• [Assignment]
In the copy you make, keep each entry exactly as it is and leave out all images.

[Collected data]
┌──
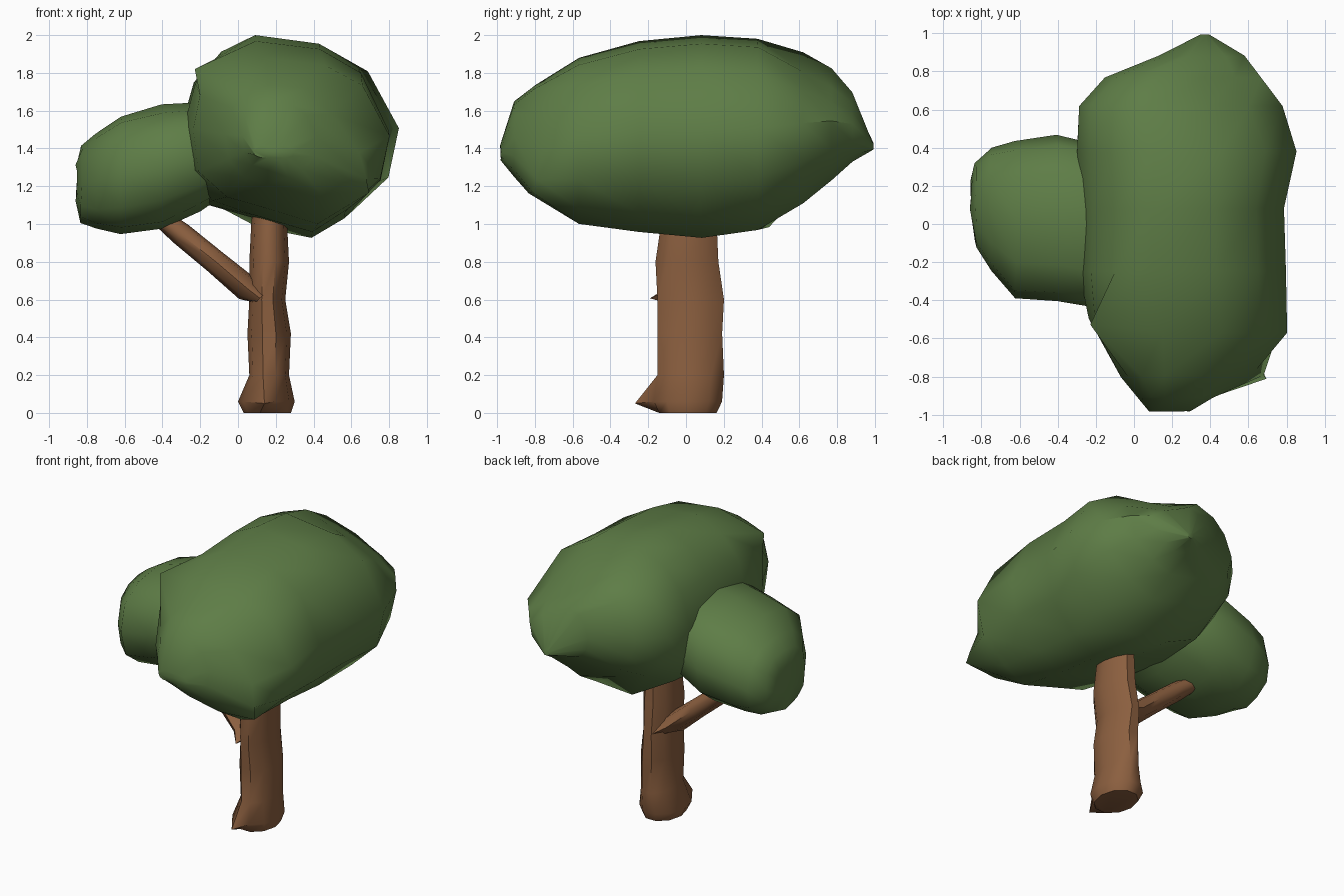
import bpy, bmesh, math, random
from mathutils import Vector

if "Cube" in bpy.data.objects:
    bpy.data.objects.remove(bpy.data.objects["Cube"])
random.seed(4)


def material(name, rgb):
    m = bpy.data.materials.new(name)
    m.diffuse_color = (*rgb, 1)
    m.use_nodes = True
    m.node_tree.nodes["Principled BSDF"].inputs["Base Color"].default_value = m.diffuse_color
    return m


leaf = material("leaf green", (0.112, 0.205, 0.062))
bark = material("bark brown", (0.26, 0.115, 0.05))


def loft(name, rings, mat, jitter=0.0, angle=50):
    """Skin a list of equal-length point rings and cap both ends."""
    bm = bmesh.new()
    rows = [[bm.verts.new(Vector(p) + Vector([random.uniform(-jitter, jitter) for _ in "xyz"]))
             for p in ring] for ring in rings]
    n = len(rows[0])
    for a, b in zip(rows, rows[1:]):
        for i in range(n):
            j = (i + 1) % n
            bm.faces.new((a[i], a[j], b[j], b[i]))
    bm.faces.new(rows[0])
    bm.faces.new(rows[-1])
    bmesh.ops.recalc_face_normals(bm, faces=bm.faces)
    me = bpy.data.meshes.new(name)
    bm.to_mesh(me)
    bm.free()
    me.materials.append(mat)
    ob = bpy.data.objects.new(name, me)
    bpy.context.collection.objects.link(ob)
    bpy.context.view_layer.objects.active = ob
    ob.select_set(True)
    bpy.ops.object.shade_smooth_by_angle(angle=math.radians(angle))
    ob.select_set(False)
    return ob


def fit(shape, a0, a1, b0, b1):
    """Scale a unit outline to the box a0..a1 by b0..b1."""
    return [((a0 + a1) / 2 + u * (a1 - a0) / 2, (b0 + b1) / 2 + v * (b1 - b0) / 2)
            for u, v in shape]


def circle(n):
    return [(math.cos(2 * math.pi * i / n), math.sin(2 * math.pi * i / n)) for i in range(n)]


# Main crown: sections along y as (y, x0, x1, z0, z1)
crown_outline = [(-.3, 1), (.32, .92), (.72, .66), (1, .07), (.91, -.45), (.57, -.81), (.25, -1),
                 (-.3, -.82), (-.72, -.68), (-.93, -.35), (-1, .1), (-.88, .55), (-.65, .84)]
crown = [(-.98, .08, .30, 1.34, 1.42), (-.91, .02, .42, 1.25, 1.65), (-.80, -.07, .58, 1.16, 1.74),
         (-.57, -.20, .80, 1.00, 1.88), (-.25, -.29, .80, .96, 1.97), (.08, -.28, .79, .93, 2.0),
         (.38, -.30, .85, .97, 1.98), (.62, -.29, .78, 1.11, 1.91), (.77, -.15, .67, 1.23, 1.82),
         (.88, .13, .58, 1.33, 1.70), (.99, .35, .39, 1.39, 1.43)]
rings = [[(x, y, z) for x, z in fit(crown_outline, *box)] for y, *box in crown]
# Corners that break the regular sections: (ring, point) -> position
rings[2][2] = (.50, -.78, 1.58)    # low front right corner
rings[2][3] = (.64, -.76, 1.38)
rings[2][4] = (.68, -.79, 1.24)
rings[2][5] = (.69, -.81, 1.17)
rings[2][6] = (.44, -.83, 1.16)
rings[3][12] = (-.23, -.53, 1.82)  # high front left corner
rings[3][11] = (-.20, -.55, 1.68)
rings[3][10] = (-.24, -.50, 1.50)
rings[3][9] = (-.21, -.52, 1.28)
rings[6][7] = (.10, .44, .98)      # low back left corner
for r, drop in ((7, .07), (8, .07), (9, .04)):
    for i in (1, 2):               # lower right shoulder at the back
        x, y, z = rings[r][i]
        rings[r][i] = (x - .03, y, z - drop)
for r in (5, 6):
    for i in (8, 9):               # fuller left side
        x, y, z = rings[r][i]
        rings[r][i] = (x - .04, y, z)
loft("main_crown", rings, leaf, 0.004)

# Side crown: sections along x as (x, y0, y1, z0, z1)
side_outline = [(math.copysign(abs(u) ** .85, u), math.copysign(abs(v) ** .85, v))
                for u, v in circle(12)]
side = [(-.855, .03, .24, 1.12, 1.32), (-.83, -.12, .32, 1.01, 1.42), (-.75, -.24, .40, .97, 1.48),
        (-.62, -.39, .43, .95, 1.57), (-.40, -.41, .47, .98, 1.63), (-.20, -.44, .42, 1.07, 1.64),
        (0, -.30, .30, 1.2, 1.6)]
loft("side_crown", [[(x, y, z) for y, z in fit(side_outline, *box)] for x, *box in side],
     leaf, 0.006)

# Trunk: sections along z as (z, x0, x1, y0, y1)
trunk = [(0, .03, .28, -.15, .17), (.06, .00, .30, -.18, .20), (.20, .06, .27, -.16, .21),
         (.42, .05, .28, -.16, .20), (.60, .06, .25, -.16, .21), (.80, .06, .27, -.17, .18),
         (1.0, .07, .26, -.14, .17), (1.2, .09, .25, -.12, .15)]
rings = [[(x, y, z) for x, y in fit(circle(10), *box)] for z, *box in trunk]
rings[1][7] = (.14, -.27, .05)  # root toe
loft("trunk", rings, bark)

# Branch: tapering sections as (centre, half width in y, half thickness)
branch = [((.12, 0, .61), .19, .04), ((.05, .02, .66), .13, .07), ((-.12, .03, .80), .09, .065),
          ((-.30, .05, .95), .07, .06), ((-.48, .07, 1.09), .055, .045)]
loft("branch", [[(c[0] + .64 * v * t, c[1] + u * w, c[2] + .77 * v * t) for u, v in circle(8)]
                for c, w, t in branch], bark, 0.004)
└──
• [Result of the task]
import bpy, bmesh, math, random
from mathutils import Vector

if "Cube" in bpy.data.objects:
    bpy.data.objects.remove(bpy.data.objects["Cube"])
random.seed(4)


def material(name, rgb):
    m = bpy.data.materials.new(name)
    m.diffuse_color = (*rgb, 1)
    m.use_nodes = True
    m.node_tree.nodes["Principled BSDF"].inputs["Base Color"].default_value = m.diffuse_color
    return m


leaf = material("leaf green", (0.112, 0.205, 0.062))
bark = material("bark brown", (0.26, 0.115, 0.05))


def loft(name, rings, mat, jitter=0.0, angle=50):
    """Skin a list of equal-length point rings and cap both ends."""
    bm = bmesh.new()
    rows = [[bm.verts.new(Vector(p) + Vector([random.uniform(-jitter, jitter) for _ in "xyz"]))
             for p in ring] for ring in rings]
    n = len(rows[0])
    for a, b in zip(rows, rows[1:]):
        for i in range(n):
            j = (i + 1) % n
            bm.faces.new((a[i], a[j], b[j], b[i]))
    bm.faces.new(rows[0])
    bm.faces.new(rows[-1])
    bmesh.ops.recalc_face_normals(bm, faces=bm.faces)
    me = bpy.data.meshes.new(name)
    bm.to_mesh(me)
    bm.free()
    me.materials.append(mat)
    ob = bpy.data.objects.new(name, me)
    bpy.context.collection.objects.link(ob)
    bpy.context.view_layer.objects.active = ob
    ob.select_set(True)
    bpy.ops.object.shade_smooth_by_angle(angle=math.radians(angle))
    ob.select_set(False)
    return ob


def fit(shape, a0, a1, b0, b1):
    """Scale a unit outline to the box a0..a1 by b0..b1."""
    return [((a0 + a1) / 2 + u * (a1 - a0) / 2, (b0 + b1) / 2 + v * (b1 - b0) / 2)
            for u, v in shape]


def circle(n):
    return [(math.cos(2 * math.pi * i / n), math.sin(2 * math.pi * i / n)) for i in range(n)]


# Main crown: sections along y as (y, x0, x1, z0, z1)
crown_outline = [(-.3, 1), (.32, .92), (.72, .66), (1, .07), (.91, -.45), (.57, -.81), (.25, -1),
                 (-.3, -.82), (-.72, -.68), (-.93, -.35), (-1, .1), (-.88, .55), (-.65, .84)]
crown = [(-.98, .08, .30, 1.34, 1.42), (-.91, .02, .42, 1.25, 1.65), (-.80, -.07, .58, 1.16, 1.74),
         (-.57, -.20, .80, 1.00, 1.88), (-.25, -.29, .80, .96, 1.97), (.08, -.28, .79, .93, 2.0),
         (.38, -.30, .85, .97, 1.98), (.62, -.29, .78, 1.11, 1.91), (.77, -.15, .67, 1.23, 1.82),
         (.88, .13, .58, 1.33, 1.70), (.99, .35, .39, 1.39, 1.43)]
rings = [[(x, y, z) for x, z in fit(crown_outline, *box)] for y, *box in crown]
# Corners that break the regular sections: (ring, point) -> position
rings[2][2] = (.50, -.78, 1.58)    # low front right corner
rings[2][3] = (.64, -.76, 1.38)
rings[2][4] = (.68, -.79, 1.24)
rings[2][5] = (.69, -.81, 1.17)
rings[2][6] = (.44, -.83, 1.16)
rings[3][12] = (-.23, -.53, 1.82)  # high front left corner
rings[3][11] = (-.20, -.55, 1.68)
rings[3][10] = (-.24, -.50, 1.50)
rings[3][9] = (-.21, -.52, 1.28)
rings[6][7] = (.10, .44, .98)      # low back left corner
for r, drop in ((7, .07), (8, .07), (9, .04)):
    for i in (1, 2):               # lower right shoulder at the back
        x, y, z = rings[r][i]
        rings[r][i] = (x - .03, y, z - drop)
for r in (5, 6):
    for i in (8, 9):               # fuller left side
        x, y, z = rings[r][i]
        rings[r][i] = (x - .04, y, z)
loft("main_crown", rings, leaf, 0.004)

# Side crown: sections along x as (x, y0, y1, z0, z1)
side_outline = [(math.copysign(abs(u) ** .85, u), math.copysign(abs(v) ** .85, v))
                for u, v in circle(12)]
side = [(-.855, .03, .24, 1.12, 1.32), (-.83, -.12, .32, 1.01, 1.42), (-.75, -.24, .40, .97, 1.48),
        (-.62, -.39, .43, .95, 1.57), (-.40, -.41, .47, .98, 1.63), (-.20, -.44, .42, 1.07, 1.64),
        (0, -.30, .30, 1.2, 1.6)]
loft("side_crown", [[(x, y, z) for y, z in fit(side_outline, *box)] for x, *box in side],
     leaf, 0.006)

# Trunk: sections along z as (z, x0, x1, y0, y1)
trunk = [(0, .03, .28, -.15, .17), (.06, .00, .30, -.18, .20), (.20, .06, .27, -.16, .21),
         (.42, .05, .28, -.16, .20), (.60, .06, .25, -.16, .21), (.80, .06, .27, -.17, .18),
         (1.0, .07, .26, -.14, .17), (1.2, .09, .25, -.12, .15)]
rings = [[(x, y, z) for x, y in fit(circle(10), *box)] for z, *box in trunk]
rings[1][7] = (.14, -.27, .05)  # root toe
loft("trunk", rings, bark)

# Branch: tapering sections as (centre, half width in y, half thickness)
branch = [((.12, 0, .61), .19, .04), ((.05, .02, .66), .13, .07), ((-.12, .03, .80), .09, .065),
          ((-.30, .05, .95), .07, .06), ((-.48, .07, 1.09), .055, .045)]
loft("branch", [[(c[0] + .64 * v * t, c[1] + u * w, c[2] + .77 * v * t) for u, v in circle(8)]
                for c, w, t in branch], bark, 0.004)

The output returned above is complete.